» WHAT YOU SHOULD DO: Both the line below containing "j = (i + 1) % len(a)" and the line containing "bpy.ops.object.shade_smooth_by_angle(angle=math.radians(22))", along with every line between them, should be repeated exactly; no other line belongs in the answer.

——————————

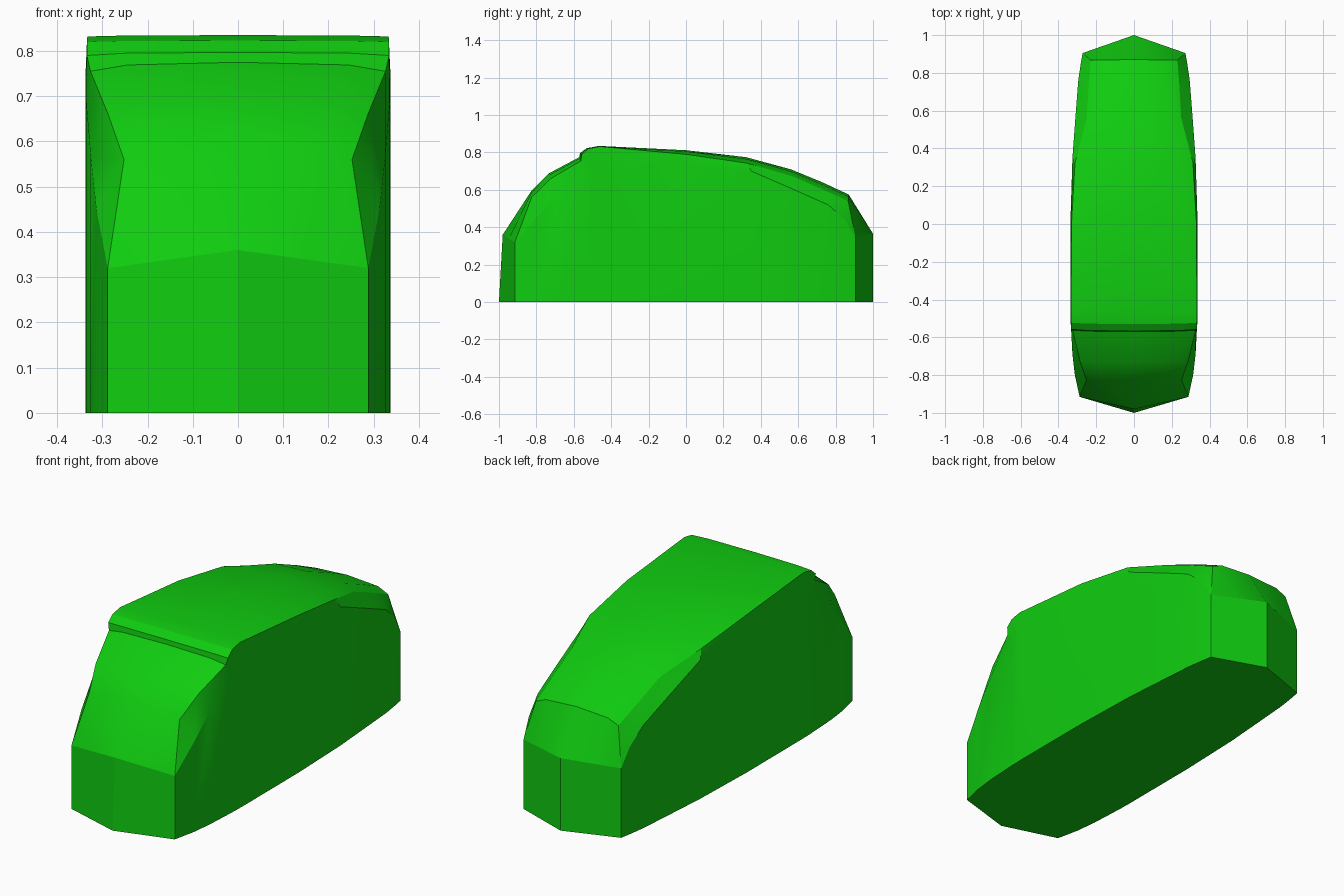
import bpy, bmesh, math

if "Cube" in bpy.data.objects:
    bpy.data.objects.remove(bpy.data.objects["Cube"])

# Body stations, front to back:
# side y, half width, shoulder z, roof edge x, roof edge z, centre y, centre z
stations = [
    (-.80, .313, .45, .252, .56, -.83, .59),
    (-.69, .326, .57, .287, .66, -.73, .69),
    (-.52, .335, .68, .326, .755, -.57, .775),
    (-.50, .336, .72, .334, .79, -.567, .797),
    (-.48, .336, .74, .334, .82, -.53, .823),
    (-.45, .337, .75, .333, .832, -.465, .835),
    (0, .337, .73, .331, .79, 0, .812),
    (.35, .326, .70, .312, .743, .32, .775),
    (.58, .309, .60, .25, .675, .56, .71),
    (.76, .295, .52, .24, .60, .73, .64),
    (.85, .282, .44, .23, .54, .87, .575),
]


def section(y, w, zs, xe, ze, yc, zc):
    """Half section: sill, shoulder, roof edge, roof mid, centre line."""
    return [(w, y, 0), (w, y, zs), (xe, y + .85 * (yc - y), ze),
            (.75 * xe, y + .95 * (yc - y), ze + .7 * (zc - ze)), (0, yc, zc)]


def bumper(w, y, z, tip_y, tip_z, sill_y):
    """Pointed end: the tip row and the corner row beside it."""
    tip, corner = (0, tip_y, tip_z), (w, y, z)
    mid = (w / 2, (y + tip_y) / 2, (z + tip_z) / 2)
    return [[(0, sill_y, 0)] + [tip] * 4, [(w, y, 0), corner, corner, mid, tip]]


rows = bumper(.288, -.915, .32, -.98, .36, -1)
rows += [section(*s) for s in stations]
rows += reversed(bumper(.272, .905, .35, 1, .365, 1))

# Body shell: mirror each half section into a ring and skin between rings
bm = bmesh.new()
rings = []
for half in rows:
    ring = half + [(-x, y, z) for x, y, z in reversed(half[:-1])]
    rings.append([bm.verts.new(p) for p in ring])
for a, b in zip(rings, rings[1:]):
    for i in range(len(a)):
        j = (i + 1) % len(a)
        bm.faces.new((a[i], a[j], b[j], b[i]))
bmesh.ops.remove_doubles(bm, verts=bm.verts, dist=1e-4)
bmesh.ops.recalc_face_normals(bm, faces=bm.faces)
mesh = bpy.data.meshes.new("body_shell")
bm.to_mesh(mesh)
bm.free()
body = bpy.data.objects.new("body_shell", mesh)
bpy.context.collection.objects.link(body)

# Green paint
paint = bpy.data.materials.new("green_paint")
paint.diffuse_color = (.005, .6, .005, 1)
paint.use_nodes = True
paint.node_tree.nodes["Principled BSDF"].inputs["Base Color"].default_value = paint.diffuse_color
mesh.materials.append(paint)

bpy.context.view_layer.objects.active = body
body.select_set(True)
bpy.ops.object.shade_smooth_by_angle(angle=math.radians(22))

——————————

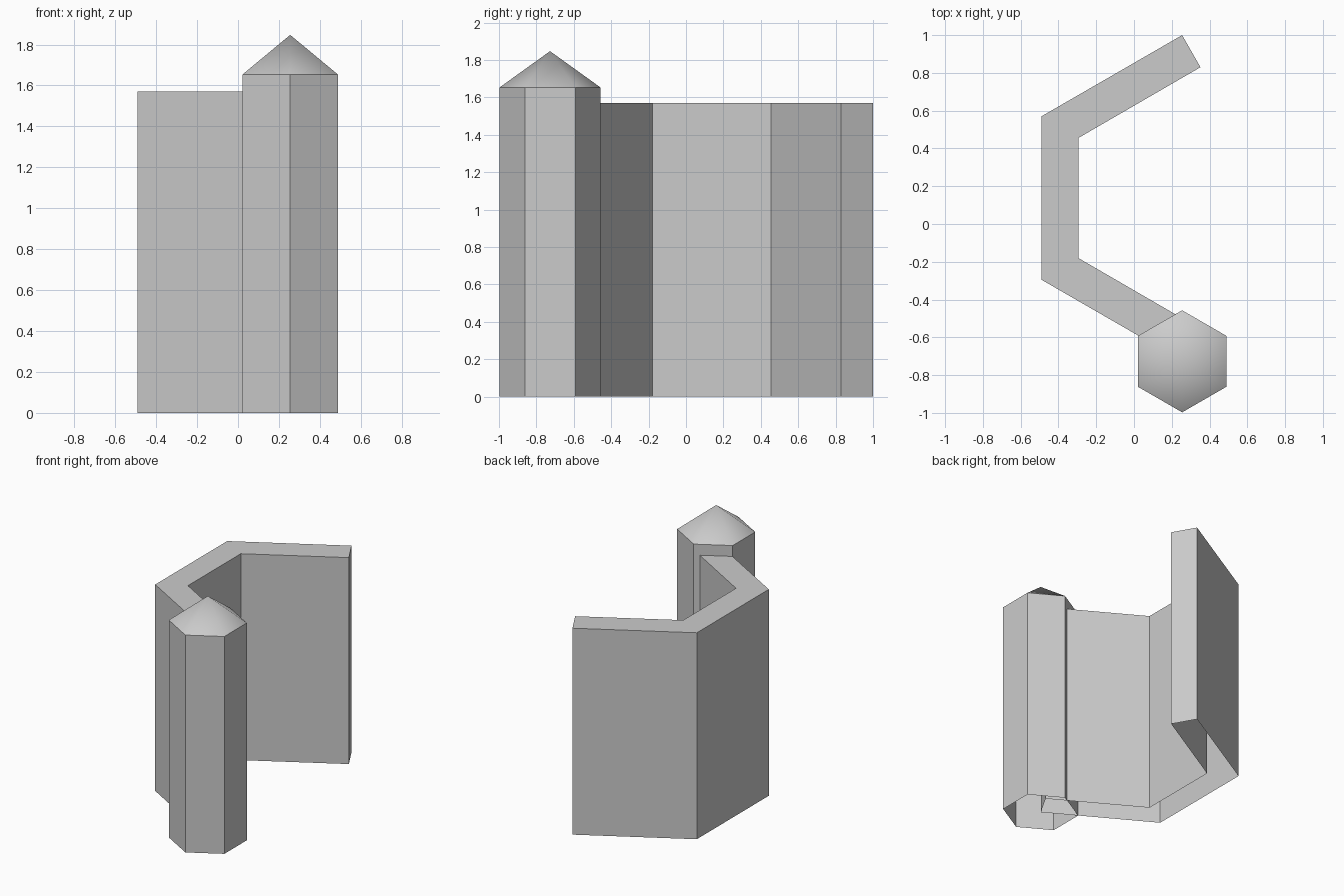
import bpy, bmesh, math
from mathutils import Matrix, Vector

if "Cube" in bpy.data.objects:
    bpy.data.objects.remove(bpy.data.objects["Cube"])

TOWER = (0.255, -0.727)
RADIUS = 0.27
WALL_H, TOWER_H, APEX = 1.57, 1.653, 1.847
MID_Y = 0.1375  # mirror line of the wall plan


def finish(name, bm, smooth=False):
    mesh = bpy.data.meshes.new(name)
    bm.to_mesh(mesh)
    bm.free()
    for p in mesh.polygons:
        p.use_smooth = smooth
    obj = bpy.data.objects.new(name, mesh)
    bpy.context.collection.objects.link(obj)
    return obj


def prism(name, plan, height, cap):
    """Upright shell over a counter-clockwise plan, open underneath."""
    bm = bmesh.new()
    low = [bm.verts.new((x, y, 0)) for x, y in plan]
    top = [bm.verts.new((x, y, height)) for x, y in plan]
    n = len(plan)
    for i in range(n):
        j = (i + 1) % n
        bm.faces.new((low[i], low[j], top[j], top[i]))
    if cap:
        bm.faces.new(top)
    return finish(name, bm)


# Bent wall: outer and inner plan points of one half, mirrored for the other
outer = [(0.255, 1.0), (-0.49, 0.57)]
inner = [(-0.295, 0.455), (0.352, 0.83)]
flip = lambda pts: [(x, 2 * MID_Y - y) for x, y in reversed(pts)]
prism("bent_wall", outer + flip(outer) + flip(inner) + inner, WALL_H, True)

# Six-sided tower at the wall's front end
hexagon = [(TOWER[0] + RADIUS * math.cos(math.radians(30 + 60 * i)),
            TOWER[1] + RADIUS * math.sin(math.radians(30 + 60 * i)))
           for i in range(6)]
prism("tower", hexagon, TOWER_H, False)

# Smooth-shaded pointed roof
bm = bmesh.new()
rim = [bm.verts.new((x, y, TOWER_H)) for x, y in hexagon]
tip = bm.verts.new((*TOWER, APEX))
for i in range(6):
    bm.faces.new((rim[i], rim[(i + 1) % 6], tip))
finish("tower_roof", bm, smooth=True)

——————————

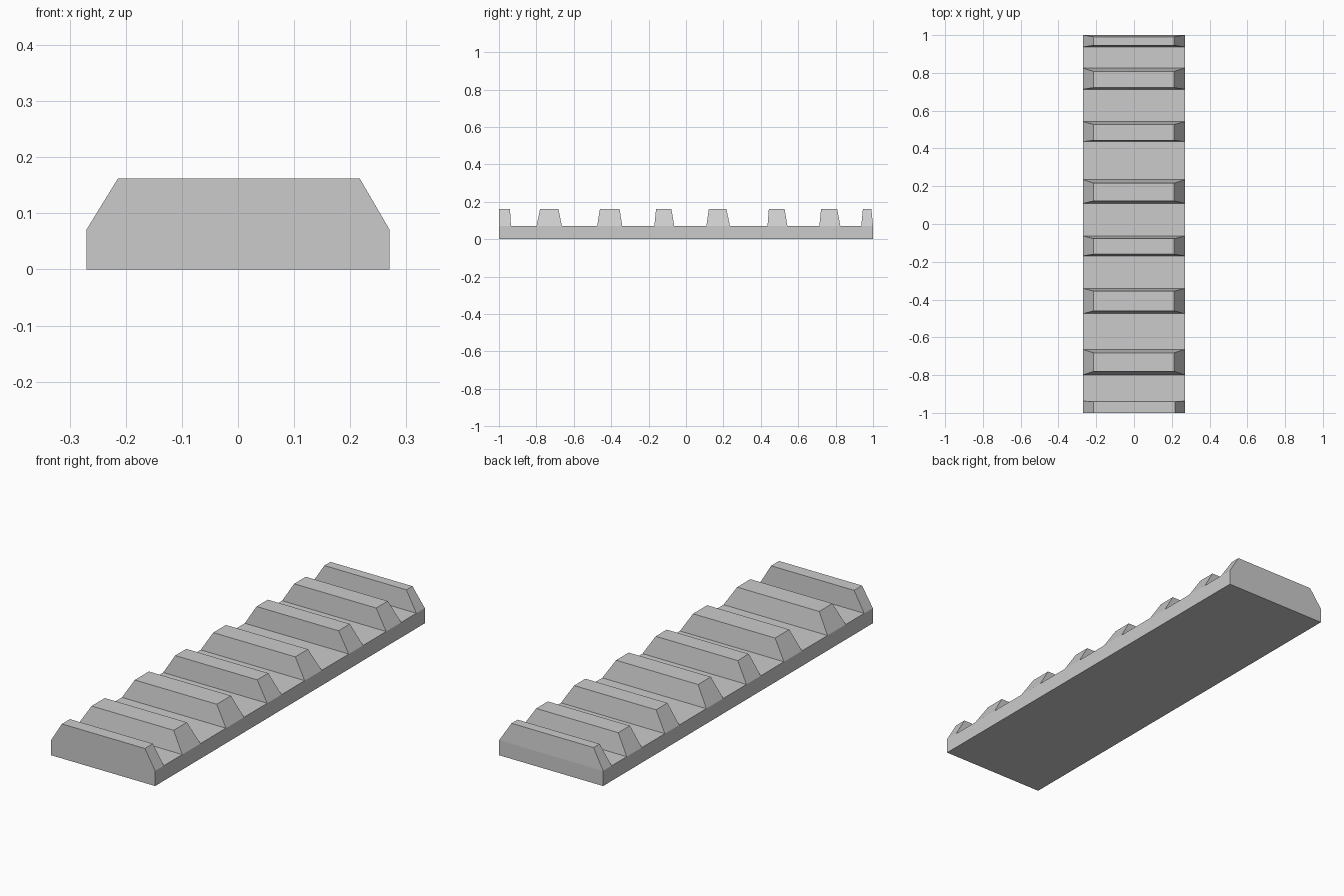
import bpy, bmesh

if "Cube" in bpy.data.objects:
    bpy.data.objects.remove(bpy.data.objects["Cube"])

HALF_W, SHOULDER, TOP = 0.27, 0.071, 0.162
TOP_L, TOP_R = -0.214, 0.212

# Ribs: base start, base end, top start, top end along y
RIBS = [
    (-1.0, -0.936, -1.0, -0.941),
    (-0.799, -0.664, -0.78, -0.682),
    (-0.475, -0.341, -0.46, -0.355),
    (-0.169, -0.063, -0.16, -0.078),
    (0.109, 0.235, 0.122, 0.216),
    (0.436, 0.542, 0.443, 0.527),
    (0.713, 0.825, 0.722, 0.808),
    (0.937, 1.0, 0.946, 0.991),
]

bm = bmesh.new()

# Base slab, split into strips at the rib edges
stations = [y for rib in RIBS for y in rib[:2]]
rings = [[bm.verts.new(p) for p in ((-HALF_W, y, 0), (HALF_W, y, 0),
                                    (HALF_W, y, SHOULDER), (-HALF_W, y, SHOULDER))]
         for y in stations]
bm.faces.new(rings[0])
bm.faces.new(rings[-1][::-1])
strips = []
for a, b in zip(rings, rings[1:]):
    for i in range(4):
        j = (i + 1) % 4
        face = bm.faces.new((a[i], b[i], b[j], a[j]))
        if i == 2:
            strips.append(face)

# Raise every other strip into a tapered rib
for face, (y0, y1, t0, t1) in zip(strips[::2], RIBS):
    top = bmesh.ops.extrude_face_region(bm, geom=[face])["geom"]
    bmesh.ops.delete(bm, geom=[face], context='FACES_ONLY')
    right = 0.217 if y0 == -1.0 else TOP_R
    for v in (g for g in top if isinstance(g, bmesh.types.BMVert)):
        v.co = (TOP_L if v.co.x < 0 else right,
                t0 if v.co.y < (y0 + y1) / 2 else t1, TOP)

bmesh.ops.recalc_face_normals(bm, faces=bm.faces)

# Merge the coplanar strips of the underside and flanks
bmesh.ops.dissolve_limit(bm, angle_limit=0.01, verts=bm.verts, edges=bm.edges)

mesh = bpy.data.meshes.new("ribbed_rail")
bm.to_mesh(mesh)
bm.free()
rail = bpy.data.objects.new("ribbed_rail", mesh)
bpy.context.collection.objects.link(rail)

——————————

» TASK RESULT:
        j = (i + 1) % len(a)
        bm.faces.new((a[i], a[j], b[j], b[i]))
bmesh.ops.remove_doubles(bm, verts=bm.verts, dist=1e-4)
bmesh.ops.recalc_face_normals(bm, faces=bm.faces)
mesh = bpy.data.meshes.new("body_shell")
bm.to_mesh(mesh)
bm.free()
body = bpy.data.objects.new("body_shell", mesh)
bpy.context.collection.objects.link(body)

# Green paint
paint = bpy.data.materials.new("green_paint")
paint.diffuse_color = (.005, .6, .005, 1)
paint.use_nodes = True
paint.node_tree.nodes["Principled BSDF"].inputs["Base Color"].default_value = paint.diffuse_color
mesh.materials.append(paint)

bpy.context.view_layer.objects.active = body
body.select_set(True)
bpy.ops.object.shade_smooth_by_angle(angle=math.radians(22))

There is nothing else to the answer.